Pride may be an important part of Joe's outburst, but simply labeling the issue will not move him to where he needs to be. Joe needs to go before the Lord and seek forgiveness for setting and believing he can meet the standards he set for himself - standards that are even above God's standards for him. He can humble himself and acknowledge and believe that he cannot meet such standards. This is where Joe's journey ought to start (Ja 4:6).
Peter instructs us to "grow in the grace and knowledge of our Lord and Savior Jesus Christ" (2 Pet 3:18). For Joe, growing in God's grace is essential for rooting out anger in the circumstances like these. Growing in grace will take on several fronts:
First, it will mean he takes an accurate assessment (sober judgment) of himself by acknowledging his own standards and accepting his limitations. Joe must understand that his expectations of himself are unrealistic. He does not consider his fallen nature but only sees what he "should" do as the ideal Joe without understanding that he is simply Joe - fallen but favored.
Secondly, growing in grace means that Joe ought to recognize the standards he has placed on himself are tied to how he feels about himself. Joe's worth is tied to his performance. When he performs well according to his standard, he feels worthy. And when he makes mistakes or fails, he is a failure. Joe's journey will be about letting go of his performance-based worth and accepting a worth found not only in God's favor but in Christ's performance for Joe on the cross.
While much more can be said about Joe growing in grace, these two steps in his journey will be critical for his growth in Christ. To help in his journey, Joe read the book Transforming Grace by Jerry Bridges and memorized Romans 8:1 (Therefore, there is no condemnation…) and Ephesians 2:8-9 (It is by grace you are saved…). Joe began to write down his standards for himself in different areas of his life and applied various scripture verses on grace to these standards in an adjacent column. In this process, he even recognized the standards he had set for other people as well. He made attempts to apply grace in these circumstances resulting in a reduction of self-condemnation and freedom from self-made standards. Joe's fruit was changing because his heart was changing. Joe was beginning to live by grace.
The expectations or standards we've set for ourselves and others can significantly impact our lives
The expectations or standards we've set for ourselves and others can significantly impact our lives. Like Joe, our fruit often reveals to us that something more is going on at the heart level that needs attending. When such fruit is revealed, it provides an opportunity to look into our hearts and discover that we have a greater need for grace. For Joe, cursing over spilt paint revealed how his performance orientation (law of works mentality) was rooted in his search for worth. It is only through grace, however, that Joe's worth and subsequent fruit would change, and he would find peace. In this process, Joe discovered that he is not saved through his perfect works but by God's grace alone.

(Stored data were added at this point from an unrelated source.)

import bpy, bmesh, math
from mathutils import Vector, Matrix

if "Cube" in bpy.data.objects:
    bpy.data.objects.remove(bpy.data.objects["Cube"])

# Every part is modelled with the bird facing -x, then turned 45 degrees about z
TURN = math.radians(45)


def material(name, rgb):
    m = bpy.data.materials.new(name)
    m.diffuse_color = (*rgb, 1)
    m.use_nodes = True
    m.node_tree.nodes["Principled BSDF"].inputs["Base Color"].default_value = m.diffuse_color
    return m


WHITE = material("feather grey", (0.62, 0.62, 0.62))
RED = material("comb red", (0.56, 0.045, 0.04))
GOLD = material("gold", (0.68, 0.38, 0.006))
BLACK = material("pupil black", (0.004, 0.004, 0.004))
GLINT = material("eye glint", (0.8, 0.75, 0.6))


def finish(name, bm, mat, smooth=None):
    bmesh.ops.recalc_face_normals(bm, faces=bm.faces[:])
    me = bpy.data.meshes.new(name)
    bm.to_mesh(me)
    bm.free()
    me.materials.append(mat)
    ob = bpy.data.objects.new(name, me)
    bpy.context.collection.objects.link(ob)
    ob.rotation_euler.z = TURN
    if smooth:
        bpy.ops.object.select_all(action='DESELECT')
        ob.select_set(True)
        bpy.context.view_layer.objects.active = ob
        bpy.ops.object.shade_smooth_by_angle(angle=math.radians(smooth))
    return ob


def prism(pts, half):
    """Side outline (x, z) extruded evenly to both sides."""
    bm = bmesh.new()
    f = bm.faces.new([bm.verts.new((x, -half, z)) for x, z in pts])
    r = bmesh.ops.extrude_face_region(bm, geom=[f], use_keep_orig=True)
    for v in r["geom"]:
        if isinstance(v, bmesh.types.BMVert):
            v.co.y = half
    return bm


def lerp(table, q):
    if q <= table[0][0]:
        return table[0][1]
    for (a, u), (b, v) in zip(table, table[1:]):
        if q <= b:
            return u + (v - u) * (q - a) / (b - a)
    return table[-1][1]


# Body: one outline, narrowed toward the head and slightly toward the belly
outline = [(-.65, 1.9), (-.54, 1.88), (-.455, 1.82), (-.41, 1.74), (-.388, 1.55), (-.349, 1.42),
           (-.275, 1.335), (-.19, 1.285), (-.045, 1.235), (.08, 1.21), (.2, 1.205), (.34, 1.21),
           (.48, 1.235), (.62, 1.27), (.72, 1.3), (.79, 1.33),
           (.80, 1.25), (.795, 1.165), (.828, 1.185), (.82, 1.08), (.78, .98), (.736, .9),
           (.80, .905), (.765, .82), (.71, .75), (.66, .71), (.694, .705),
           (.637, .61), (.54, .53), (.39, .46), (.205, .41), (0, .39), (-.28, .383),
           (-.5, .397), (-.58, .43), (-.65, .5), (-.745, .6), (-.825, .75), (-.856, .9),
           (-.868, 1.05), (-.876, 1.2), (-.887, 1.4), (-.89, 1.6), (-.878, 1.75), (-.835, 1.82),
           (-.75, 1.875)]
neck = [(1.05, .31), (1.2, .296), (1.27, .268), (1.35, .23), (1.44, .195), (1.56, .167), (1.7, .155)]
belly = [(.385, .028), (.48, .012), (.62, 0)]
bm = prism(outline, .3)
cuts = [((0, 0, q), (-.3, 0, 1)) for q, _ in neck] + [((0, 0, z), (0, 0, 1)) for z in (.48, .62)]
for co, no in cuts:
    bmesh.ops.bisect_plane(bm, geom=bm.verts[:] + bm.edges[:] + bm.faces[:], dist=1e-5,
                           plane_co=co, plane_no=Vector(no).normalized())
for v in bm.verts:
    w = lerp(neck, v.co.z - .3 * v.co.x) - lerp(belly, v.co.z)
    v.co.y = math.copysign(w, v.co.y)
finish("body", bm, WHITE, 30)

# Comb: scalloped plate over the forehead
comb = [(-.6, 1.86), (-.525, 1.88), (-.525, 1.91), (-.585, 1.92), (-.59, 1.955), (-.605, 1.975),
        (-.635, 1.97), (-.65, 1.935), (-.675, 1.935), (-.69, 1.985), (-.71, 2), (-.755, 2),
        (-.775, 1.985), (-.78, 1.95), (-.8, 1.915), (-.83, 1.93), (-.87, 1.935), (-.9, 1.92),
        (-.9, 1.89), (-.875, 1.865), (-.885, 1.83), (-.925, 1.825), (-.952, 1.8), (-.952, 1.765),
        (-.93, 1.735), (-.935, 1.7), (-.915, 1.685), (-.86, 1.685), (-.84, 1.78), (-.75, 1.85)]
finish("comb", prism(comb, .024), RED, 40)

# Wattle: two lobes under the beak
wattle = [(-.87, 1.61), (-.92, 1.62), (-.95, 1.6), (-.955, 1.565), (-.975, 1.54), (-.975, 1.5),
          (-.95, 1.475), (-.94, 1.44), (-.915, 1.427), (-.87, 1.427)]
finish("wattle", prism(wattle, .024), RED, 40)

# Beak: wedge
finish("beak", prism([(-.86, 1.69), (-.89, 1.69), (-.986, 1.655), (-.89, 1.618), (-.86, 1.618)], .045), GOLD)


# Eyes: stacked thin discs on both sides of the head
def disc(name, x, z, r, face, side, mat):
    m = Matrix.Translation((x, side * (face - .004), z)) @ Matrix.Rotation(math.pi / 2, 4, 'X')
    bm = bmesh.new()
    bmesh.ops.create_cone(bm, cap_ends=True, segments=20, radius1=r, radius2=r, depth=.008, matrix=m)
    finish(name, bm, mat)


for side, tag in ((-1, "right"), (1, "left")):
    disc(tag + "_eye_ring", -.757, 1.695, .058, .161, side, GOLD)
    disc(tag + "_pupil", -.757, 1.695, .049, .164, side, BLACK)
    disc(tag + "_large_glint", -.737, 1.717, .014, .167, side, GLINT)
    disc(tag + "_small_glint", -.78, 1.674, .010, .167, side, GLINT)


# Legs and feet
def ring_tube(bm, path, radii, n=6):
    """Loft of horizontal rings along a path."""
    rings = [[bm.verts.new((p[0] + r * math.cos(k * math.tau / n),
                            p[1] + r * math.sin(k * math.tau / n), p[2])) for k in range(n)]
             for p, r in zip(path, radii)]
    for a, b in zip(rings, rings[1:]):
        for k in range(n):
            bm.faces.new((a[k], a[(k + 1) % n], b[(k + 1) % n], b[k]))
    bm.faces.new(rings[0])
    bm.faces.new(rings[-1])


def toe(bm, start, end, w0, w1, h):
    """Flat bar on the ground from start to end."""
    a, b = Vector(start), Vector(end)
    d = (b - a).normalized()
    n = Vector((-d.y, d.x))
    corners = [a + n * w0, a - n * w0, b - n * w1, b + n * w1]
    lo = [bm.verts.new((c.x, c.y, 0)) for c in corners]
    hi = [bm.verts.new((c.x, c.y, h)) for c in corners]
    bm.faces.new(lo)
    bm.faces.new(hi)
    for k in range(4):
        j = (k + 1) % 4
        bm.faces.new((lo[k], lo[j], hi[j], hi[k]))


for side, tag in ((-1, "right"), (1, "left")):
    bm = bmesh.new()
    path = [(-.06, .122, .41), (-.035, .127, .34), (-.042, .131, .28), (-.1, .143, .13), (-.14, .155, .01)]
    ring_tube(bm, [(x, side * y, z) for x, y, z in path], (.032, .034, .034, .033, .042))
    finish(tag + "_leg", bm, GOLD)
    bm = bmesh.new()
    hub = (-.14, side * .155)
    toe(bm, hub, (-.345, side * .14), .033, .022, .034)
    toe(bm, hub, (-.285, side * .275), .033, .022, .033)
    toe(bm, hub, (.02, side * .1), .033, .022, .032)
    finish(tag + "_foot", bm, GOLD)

Our journeys in grace will lead us to find hope, freedom, and peace through Christ. May His saving grace empower us to live lives pleasing to Him and for His glory. Amen.
- Fred Jacoby, MA